RECORDS SHOWN:
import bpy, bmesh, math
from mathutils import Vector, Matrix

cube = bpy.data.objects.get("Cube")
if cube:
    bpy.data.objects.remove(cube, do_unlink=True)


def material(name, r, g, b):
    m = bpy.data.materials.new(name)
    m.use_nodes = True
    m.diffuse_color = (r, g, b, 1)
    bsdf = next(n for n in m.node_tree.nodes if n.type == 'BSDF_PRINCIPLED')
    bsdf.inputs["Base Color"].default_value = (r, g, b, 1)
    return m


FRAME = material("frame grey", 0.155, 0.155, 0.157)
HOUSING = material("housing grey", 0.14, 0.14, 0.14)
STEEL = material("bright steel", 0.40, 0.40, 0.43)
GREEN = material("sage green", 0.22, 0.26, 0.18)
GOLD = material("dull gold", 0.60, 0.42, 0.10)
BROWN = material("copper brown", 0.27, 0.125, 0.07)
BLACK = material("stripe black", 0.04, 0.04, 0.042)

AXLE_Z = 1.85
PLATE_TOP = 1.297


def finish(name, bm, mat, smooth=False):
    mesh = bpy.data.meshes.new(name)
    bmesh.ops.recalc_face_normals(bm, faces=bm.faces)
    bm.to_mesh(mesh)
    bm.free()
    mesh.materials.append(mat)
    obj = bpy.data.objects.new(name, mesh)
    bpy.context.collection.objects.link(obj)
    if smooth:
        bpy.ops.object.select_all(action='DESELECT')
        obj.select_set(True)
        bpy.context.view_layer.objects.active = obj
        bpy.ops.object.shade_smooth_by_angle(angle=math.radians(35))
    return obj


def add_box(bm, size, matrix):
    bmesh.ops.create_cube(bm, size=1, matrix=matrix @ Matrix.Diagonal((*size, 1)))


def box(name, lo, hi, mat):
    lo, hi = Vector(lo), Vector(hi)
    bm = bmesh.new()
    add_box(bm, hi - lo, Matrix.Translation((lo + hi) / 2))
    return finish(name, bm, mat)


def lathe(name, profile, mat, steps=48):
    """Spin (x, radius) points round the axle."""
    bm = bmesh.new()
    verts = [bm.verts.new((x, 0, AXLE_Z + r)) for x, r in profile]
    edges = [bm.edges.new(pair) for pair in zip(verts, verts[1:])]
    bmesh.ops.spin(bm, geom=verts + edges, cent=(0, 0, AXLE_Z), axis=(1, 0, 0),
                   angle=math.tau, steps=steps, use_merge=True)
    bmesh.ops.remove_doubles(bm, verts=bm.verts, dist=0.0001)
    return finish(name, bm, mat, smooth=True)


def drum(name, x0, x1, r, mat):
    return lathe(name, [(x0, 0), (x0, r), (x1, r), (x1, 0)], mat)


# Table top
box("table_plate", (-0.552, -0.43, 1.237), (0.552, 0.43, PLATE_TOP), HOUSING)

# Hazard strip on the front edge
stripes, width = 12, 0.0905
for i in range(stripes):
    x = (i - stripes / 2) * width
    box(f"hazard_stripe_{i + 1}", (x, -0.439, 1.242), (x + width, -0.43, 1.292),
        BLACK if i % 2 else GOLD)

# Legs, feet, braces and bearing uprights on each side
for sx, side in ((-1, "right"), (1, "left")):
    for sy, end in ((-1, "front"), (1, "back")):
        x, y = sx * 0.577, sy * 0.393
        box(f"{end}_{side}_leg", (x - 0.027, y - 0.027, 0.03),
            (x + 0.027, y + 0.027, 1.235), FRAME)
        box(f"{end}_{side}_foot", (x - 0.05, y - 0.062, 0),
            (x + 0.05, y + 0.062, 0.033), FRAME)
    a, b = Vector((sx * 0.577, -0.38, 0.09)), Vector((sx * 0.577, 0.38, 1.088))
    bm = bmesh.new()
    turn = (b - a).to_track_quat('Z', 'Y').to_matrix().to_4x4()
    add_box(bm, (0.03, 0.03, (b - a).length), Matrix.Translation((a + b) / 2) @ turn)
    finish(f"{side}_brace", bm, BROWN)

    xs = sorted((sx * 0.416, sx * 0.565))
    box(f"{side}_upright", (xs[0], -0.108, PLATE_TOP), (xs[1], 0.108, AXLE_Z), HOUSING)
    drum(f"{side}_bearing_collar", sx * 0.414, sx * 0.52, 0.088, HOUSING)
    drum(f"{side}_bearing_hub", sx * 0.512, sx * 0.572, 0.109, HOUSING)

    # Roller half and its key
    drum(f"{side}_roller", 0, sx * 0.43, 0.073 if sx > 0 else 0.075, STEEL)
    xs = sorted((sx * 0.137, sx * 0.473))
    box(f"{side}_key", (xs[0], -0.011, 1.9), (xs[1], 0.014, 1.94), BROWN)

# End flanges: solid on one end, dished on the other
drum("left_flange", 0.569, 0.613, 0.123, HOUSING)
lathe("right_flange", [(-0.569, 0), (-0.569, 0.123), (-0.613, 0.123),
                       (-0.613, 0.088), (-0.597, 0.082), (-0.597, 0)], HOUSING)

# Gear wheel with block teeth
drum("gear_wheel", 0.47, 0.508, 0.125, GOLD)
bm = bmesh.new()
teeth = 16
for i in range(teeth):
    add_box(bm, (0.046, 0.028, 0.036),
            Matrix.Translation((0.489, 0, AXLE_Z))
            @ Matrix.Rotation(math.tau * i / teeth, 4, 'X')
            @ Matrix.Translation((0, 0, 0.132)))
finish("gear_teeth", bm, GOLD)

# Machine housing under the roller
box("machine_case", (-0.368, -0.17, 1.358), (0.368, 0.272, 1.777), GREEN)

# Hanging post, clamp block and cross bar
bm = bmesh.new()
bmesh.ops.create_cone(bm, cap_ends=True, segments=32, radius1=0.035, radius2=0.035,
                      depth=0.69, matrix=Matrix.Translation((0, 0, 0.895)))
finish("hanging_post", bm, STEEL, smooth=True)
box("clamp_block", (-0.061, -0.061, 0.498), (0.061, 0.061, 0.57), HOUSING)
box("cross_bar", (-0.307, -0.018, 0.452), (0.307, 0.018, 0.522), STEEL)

TASK ITEM: Determine how many of the lines above hold the word "bmesh", and output that number by itself.

RESPONSE TO THE EXERCISE: 11